» **Dataset entries**:
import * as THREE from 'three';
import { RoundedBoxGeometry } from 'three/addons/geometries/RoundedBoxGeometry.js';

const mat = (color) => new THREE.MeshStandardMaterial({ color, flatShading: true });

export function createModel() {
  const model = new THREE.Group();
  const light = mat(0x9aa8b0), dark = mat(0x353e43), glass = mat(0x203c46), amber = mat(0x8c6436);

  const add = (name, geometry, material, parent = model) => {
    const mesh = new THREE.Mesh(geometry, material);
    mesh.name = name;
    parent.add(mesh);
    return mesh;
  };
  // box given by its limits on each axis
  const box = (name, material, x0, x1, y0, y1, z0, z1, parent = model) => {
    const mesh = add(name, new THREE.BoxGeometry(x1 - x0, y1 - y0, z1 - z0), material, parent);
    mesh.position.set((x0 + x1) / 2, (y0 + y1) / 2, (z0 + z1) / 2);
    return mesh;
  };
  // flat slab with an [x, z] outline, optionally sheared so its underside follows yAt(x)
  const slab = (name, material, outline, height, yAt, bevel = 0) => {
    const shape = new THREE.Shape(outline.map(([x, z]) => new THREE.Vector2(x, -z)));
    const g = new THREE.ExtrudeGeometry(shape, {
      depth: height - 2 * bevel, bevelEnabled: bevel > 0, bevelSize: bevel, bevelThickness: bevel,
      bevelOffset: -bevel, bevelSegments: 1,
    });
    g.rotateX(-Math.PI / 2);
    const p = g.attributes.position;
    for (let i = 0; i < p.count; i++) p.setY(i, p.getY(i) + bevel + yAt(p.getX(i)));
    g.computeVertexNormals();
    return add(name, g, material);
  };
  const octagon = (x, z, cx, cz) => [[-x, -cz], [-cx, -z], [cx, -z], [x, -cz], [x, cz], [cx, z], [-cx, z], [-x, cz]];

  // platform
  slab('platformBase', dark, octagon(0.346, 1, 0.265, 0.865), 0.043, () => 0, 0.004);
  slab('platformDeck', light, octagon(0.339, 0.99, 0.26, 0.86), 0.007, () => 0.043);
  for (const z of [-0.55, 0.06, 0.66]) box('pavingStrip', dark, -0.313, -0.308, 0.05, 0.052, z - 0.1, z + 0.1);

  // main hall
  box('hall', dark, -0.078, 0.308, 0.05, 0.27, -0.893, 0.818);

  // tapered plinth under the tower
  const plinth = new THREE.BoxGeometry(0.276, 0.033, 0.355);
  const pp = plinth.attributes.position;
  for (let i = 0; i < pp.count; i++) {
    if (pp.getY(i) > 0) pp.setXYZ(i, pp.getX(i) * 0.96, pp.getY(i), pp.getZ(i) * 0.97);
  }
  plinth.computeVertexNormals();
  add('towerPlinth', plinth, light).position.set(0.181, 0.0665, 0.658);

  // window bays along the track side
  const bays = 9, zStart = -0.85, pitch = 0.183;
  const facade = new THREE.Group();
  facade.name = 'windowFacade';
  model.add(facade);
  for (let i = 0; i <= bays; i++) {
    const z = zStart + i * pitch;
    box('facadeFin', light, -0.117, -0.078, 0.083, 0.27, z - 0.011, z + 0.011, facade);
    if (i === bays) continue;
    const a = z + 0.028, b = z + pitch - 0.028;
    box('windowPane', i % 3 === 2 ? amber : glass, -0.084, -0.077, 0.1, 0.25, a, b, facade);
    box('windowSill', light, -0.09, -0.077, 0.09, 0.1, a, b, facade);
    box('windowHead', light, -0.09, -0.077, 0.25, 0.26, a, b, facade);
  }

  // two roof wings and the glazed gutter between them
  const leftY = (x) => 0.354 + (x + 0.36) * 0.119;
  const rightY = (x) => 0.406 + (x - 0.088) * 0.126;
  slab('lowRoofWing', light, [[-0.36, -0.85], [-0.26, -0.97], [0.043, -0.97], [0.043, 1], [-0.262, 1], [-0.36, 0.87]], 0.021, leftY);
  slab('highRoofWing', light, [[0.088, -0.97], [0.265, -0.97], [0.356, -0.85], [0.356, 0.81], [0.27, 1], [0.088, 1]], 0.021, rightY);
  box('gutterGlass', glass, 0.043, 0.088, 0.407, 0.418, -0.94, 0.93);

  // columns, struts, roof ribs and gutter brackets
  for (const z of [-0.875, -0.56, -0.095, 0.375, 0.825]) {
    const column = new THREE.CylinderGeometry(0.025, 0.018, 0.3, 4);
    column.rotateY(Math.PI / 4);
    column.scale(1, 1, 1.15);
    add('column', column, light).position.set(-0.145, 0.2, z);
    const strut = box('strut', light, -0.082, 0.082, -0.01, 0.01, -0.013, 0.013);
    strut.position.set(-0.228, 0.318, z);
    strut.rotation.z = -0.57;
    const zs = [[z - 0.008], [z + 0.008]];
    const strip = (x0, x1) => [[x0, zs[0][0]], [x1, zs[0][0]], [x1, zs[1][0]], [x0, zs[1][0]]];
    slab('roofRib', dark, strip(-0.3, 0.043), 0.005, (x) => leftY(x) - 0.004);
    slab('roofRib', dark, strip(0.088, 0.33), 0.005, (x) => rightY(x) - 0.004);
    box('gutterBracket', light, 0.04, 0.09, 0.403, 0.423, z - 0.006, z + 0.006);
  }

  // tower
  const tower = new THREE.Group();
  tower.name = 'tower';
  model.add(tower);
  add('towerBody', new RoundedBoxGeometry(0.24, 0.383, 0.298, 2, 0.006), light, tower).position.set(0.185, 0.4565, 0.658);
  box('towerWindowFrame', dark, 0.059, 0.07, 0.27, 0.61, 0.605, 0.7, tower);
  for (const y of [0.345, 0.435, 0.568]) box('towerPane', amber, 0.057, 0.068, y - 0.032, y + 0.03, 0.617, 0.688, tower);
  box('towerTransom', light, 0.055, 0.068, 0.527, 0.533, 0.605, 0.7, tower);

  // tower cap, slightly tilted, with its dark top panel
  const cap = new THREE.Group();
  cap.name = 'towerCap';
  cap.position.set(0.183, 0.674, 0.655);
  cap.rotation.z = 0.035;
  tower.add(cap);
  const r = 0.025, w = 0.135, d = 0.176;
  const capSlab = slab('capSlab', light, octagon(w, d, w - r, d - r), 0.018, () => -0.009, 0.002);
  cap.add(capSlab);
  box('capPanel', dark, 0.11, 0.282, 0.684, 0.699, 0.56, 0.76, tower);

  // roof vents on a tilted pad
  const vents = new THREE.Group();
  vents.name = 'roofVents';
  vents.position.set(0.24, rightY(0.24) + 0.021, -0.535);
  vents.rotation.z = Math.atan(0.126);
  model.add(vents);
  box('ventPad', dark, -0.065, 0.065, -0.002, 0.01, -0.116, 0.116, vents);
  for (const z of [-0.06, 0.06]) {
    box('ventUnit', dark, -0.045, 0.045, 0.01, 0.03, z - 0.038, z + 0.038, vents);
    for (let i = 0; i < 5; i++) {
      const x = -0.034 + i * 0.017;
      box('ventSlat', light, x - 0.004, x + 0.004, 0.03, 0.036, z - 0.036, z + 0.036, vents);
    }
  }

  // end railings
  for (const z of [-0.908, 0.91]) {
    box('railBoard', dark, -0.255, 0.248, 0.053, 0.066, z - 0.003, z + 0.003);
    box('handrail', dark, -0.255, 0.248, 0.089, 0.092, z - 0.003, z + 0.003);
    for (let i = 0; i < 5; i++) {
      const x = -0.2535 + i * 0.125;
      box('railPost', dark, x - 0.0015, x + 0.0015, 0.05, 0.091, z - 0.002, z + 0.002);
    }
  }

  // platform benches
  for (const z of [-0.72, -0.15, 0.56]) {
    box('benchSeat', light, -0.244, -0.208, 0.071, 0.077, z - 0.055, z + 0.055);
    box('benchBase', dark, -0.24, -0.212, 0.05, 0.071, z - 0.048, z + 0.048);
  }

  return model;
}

» **Prompt**: Write out every line in the data that holds the string "outline".

» **Result below**:
  // flat slab with an [x, z] outline, optionally sheared so its underside follows yAt(x)
  const slab = (name, material, outline, height, yAt, bevel = 0) => {
    const shape = new THREE.Shape(outline.map(([x, z]) => new THREE.Vector2(x, -z)));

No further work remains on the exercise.